Through to the final line, write out the records below exactly, omitting any images they contain.

Input data →
□ □ □ □ □ □ □
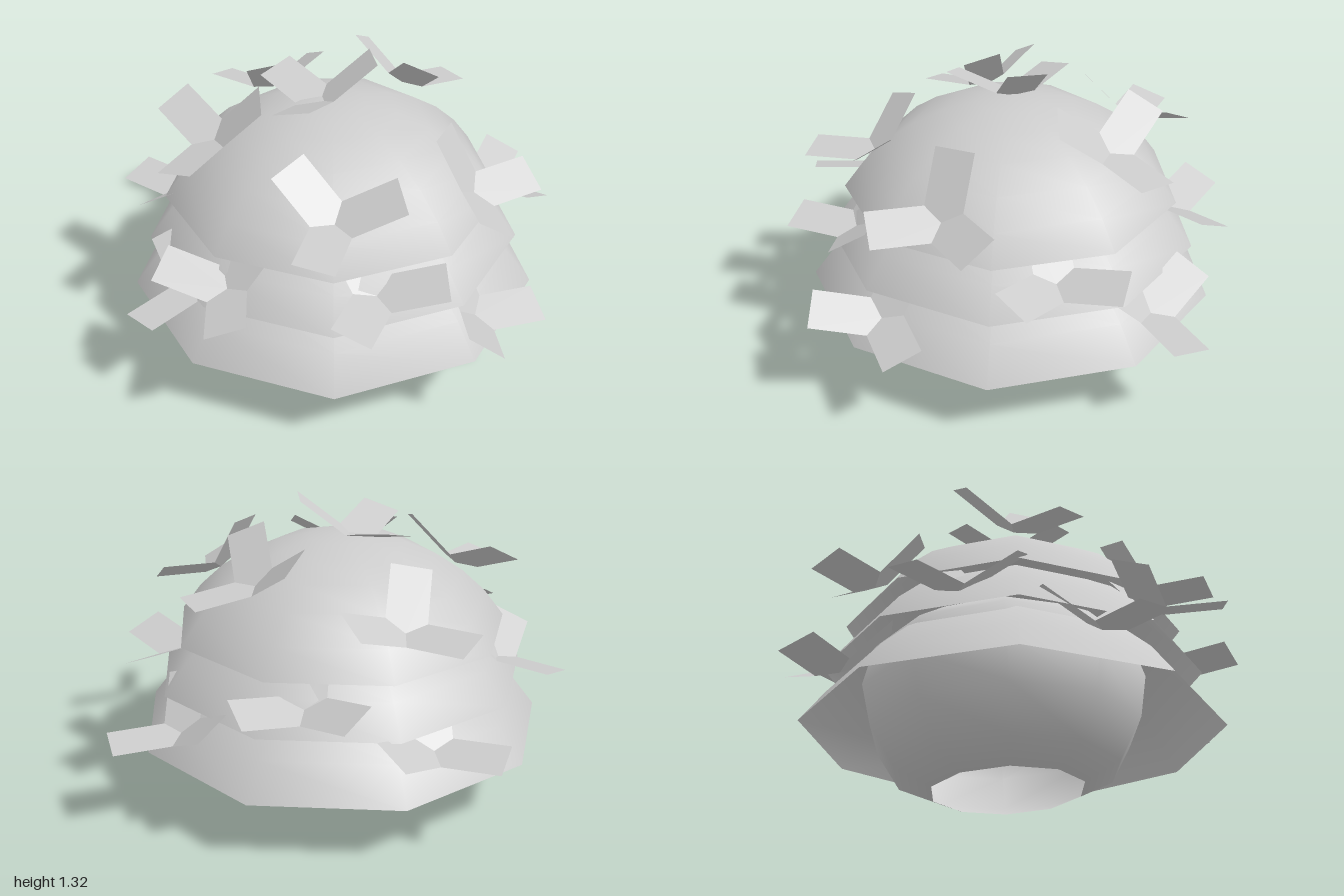
import * as THREE from 'three';

const CX = -0.03, CZ = -0.02;           // axis of the bush
const { degToRad } = THREE.MathUtils;
const SPREAD = degToRad(57.4);          // opening of every dome

// Domes from bottom to top: rim radius and rim height
const DOMES = [
  { name: 'lowerFoliageDome', rim: 0.928, y: 0.27 },
  { name: 'middleFoliageDome', rim: 0.84, y: 0.52 },
  { name: 'upperFoliageDome', rim: 0.755, y: 0.73 },
];

// Leaf clusters: centre x, y, z, direction of one leaf seen from above,
// lean from vertical, direction of the lean (degrees)
const CLUSTERS = [
  // on the upper dome
  [-0.08, 1.13, -0.04, 0, 16, 185],
  [-0.55, 0.99, -0.03, 4, 28, 154],
  [-0.13, 0.91, 0.58, -4, 25, 100],
  [0.36, 1.02, -0.35, -22, 29, -27],
  [-0.22, 0.90, -0.64, 95, 25, 253],
  [0.50, 0.87, 0.40, 90, 37, 36],
  // on the middle dome
  [-0.57, 0.61, 0.53, 96, 25, 135],
  [0.02, 0.62, 0.70, 6, 25, 85],
  [0.69, 0.63, -0.03, -59, 25, 0],
  [0.19, 0.62, -0.71, 227, 25, -72],
  [-0.70, 0.62, -0.25, 225, 25, 199],
  // on the lower dome
  [0.46, 0.42, 0.66, -7, 32, 30],
  [0.69, 0.415, -0.45, -13, 25, -31],
  [-0.33, 0.43, -0.75, 208, 25, 246],
  [-0.70, 0.46, 0.31, 144, 25, 153],
];

// Three folded five-cornered leaves that share a centre and neighbouring corners
function leafClusterGeometry() {
  const inner = 0.1, length = 0.275, slope = 0.42;
  const half = inner * Math.sin(Math.PI / 3), foot = inner / 2;
  const outline = [[0, 0], [foot, half], [length, half], [length, -half], [foot, -half]];
  const position = [];
  for (let k = 0; k < 3; k++) {
    const a = k * Math.PI * 2 / 3;
    const pts = outline.map(([u, v]) => [
      u * Math.cos(a) - v * Math.sin(a), u * slope, u * Math.sin(a) + v * Math.cos(a)]);
    for (let i = 1; i < 4; i++) position.push(...pts[0], ...pts[i], ...pts[i + 1]);
  }
  const g = new THREE.BufferGeometry();
  g.setAttribute('position', new THREE.Float32BufferAttribute(position, 3));
  g.computeVertexNormals();
  return g;
}

export function createModel() {
  const group = new THREE.Group();
  const material = new THREE.MeshStandardMaterial({ color: 0xcccccc, side: THREE.DoubleSide });
  const add = (name, geometry) => {
    const mesh = new THREE.Mesh(geometry, material);
    mesh.name = name;
    group.add(mesh);
    return mesh;
  };

  // Rounded core, open at the bottom and slightly tilted
  const profile = [[0.34, 0.015], [0.5, 0.09], [0.605, 0.27], [0.64, 0.45], [0.59, 0.63], [0.42, 0.74], [0, 0.78]];
  const core = add('core', new THREE.LatheGeometry(profile.map(p => new THREE.Vector2(...p)), 10, Math.PI / 2));
  core.position.set(CX, 0, CZ - 0.02);
  core.rotation.x = -0.045;

  // Stacked nine-sided foliage domes
  for (const { name, rim, y } of DOMES) {
    const radius = rim / Math.sin(SPREAD);
    const dome = add(name, new THREE.SphereGeometry(radius, 9, 6, 0, Math.PI * 2, 0, SPREAD));
    dome.position.set(CX, y - radius * Math.cos(SPREAD), CZ);
  }

  // Leaf clusters leaning outward on the dome surfaces
  const leaves = leafClusterGeometry();
  for (const [x, y, z, heading, lean, leanHeading] of CLUSTERS) {
    const cluster = add('leafCluster', leaves);
    const a = degToRad(heading), b = degToRad(leanHeading), t = degToRad(lean);
    const up = new THREE.Vector3(Math.sin(t) * Math.cos(b), Math.cos(t), Math.sin(t) * Math.sin(b));
    const along = new THREE.Vector3(Math.cos(a), 0, Math.sin(a)).projectOnPlane(up).normalize();
    const side = new THREE.Vector3().crossVectors(along, up);
    cluster.quaternion.setFromRotationMatrix(new THREE.Matrix4().makeBasis(along, up, side));
    cluster.position.set(x, y, z);
  }
  return group;
}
□ □ □ □ □ □ □
Result below →
import * as THREE from 'three';

const CX = -0.03, CZ = -0.02;           // axis of the bush
const { degToRad } = THREE.MathUtils;
const SPREAD = degToRad(57.4);          // opening of every dome

// Domes from bottom to top: rim radius and rim height
const DOMES = [
  { name: 'lowerFoliageDome', rim: 0.928, y: 0.27 },
  { name: 'middleFoliageDome', rim: 0.84, y: 0.52 },
  { name: 'upperFoliageDome', rim: 0.755, y: 0.73 },
];

// Leaf clusters: centre x, y, z, direction of one leaf seen from above,
// lean from vertical, direction of the lean (degrees)
const CLUSTERS = [
  // on the upper dome
  [-0.08, 1.13, -0.04, 0, 16, 185],
  [-0.55, 0.99, -0.03, 4, 28, 154],
  [-0.13, 0.91, 0.58, -4, 25, 100],
  [0.36, 1.02, -0.35, -22, 29, -27],
  [-0.22, 0.90, -0.64, 95, 25, 253],
  [0.50, 0.87, 0.40, 90, 37, 36],
  // on the middle dome
  [-0.57, 0.61, 0.53, 96, 25, 135],
  [0.02, 0.62, 0.70, 6, 25, 85],
  [0.69, 0.63, -0.03, -59, 25, 0],
  [0.19, 0.62, -0.71, 227, 25, -72],
  [-0.70, 0.62, -0.25, 225, 25, 199],
  // on the lower dome
  [0.46, 0.42, 0.66, -7, 32, 30],
  [0.69, 0.415, -0.45, -13, 25, -31],
  [-0.33, 0.43, -0.75, 208, 25, 246],
  [-0.70, 0.46, 0.31, 144, 25, 153],
];

// Three folded five-cornered leaves that share a centre and neighbouring corners
function leafClusterGeometry() {
  const inner = 0.1, length = 0.275, slope = 0.42;
  const half = inner * Math.sin(Math.PI / 3), foot = inner / 2;
  const outline = [[0, 0], [foot, half], [length, half], [length, -half], [foot, -half]];
  const position = [];
  for (let k = 0; k < 3; k++) {
    const a = k * Math.PI * 2 / 3;
    const pts = outline.map(([u, v]) => [
      u * Math.cos(a) - v * Math.sin(a), u * slope, u * Math.sin(a) + v * Math.cos(a)]);
    for (let i = 1; i < 4; i++) position.push(...pts[0], ...pts[i], ...pts[i + 1]);
  }
  const g = new THREE.BufferGeometry();
  g.setAttribute('position', new THREE.Float32BufferAttribute(position, 3));
  g.computeVertexNormals();
  return g;
}

export function createModel() {
  const group = new THREE.Group();
  const material = new THREE.MeshStandardMaterial({ color: 0xcccccc, side: THREE.DoubleSide });
  const add = (name, geometry) => {
    const mesh = new THREE.Mesh(geometry, material);
    mesh.name = name;
    group.add(mesh);
    return mesh;
  };

  // Rounded core, open at the bottom and slightly tilted
  const profile = [[0.34, 0.015], [0.5, 0.09], [0.605, 0.27], [0.64, 0.45], [0.59, 0.63], [0.42, 0.74], [0, 0.78]];
  const core = add('core', new THREE.LatheGeometry(profile.map(p => new THREE.Vector2(...p)), 10, Math.PI / 2));
  core.position.set(CX, 0, CZ - 0.02);
  core.rotation.x = -0.045;

  // Stacked nine-sided foliage domes
  for (const { name, rim, y } of DOMES) {
    const radius = rim / Math.sin(SPREAD);
    const dome = add(name, new THREE.SphereGeometry(radius, 9, 6, 0, Math.PI * 2, 0, SPREAD));
    dome.position.set(CX, y - radius * Math.cos(SPREAD), CZ);
  }

  // Leaf clusters leaning outward on the dome surfaces
  const leaves = leafClusterGeometry();
  for (const [x, y, z, heading, lean, leanHeading] of CLUSTERS) {
    const cluster = add('leafCluster', leaves);
    const a = degToRad(heading), b = degToRad(leanHeading), t = degToRad(lean);
    const up = new THREE.Vector3(Math.sin(t) * Math.cos(b), Math.cos(t), Math.sin(t) * Math.sin(b));
    const along = new THREE.Vector3(Math.cos(a), 0, Math.sin(a)).projectOnPlane(up).normalize();
    const side = new THREE.Vector3().crossVectors(along, up);
    cluster.quaternion.setFromRotationMatrix(new THREE.Matrix4().makeBasis(along, up, side));
    cluster.position.set(x, y, z);
  }
  return group;
}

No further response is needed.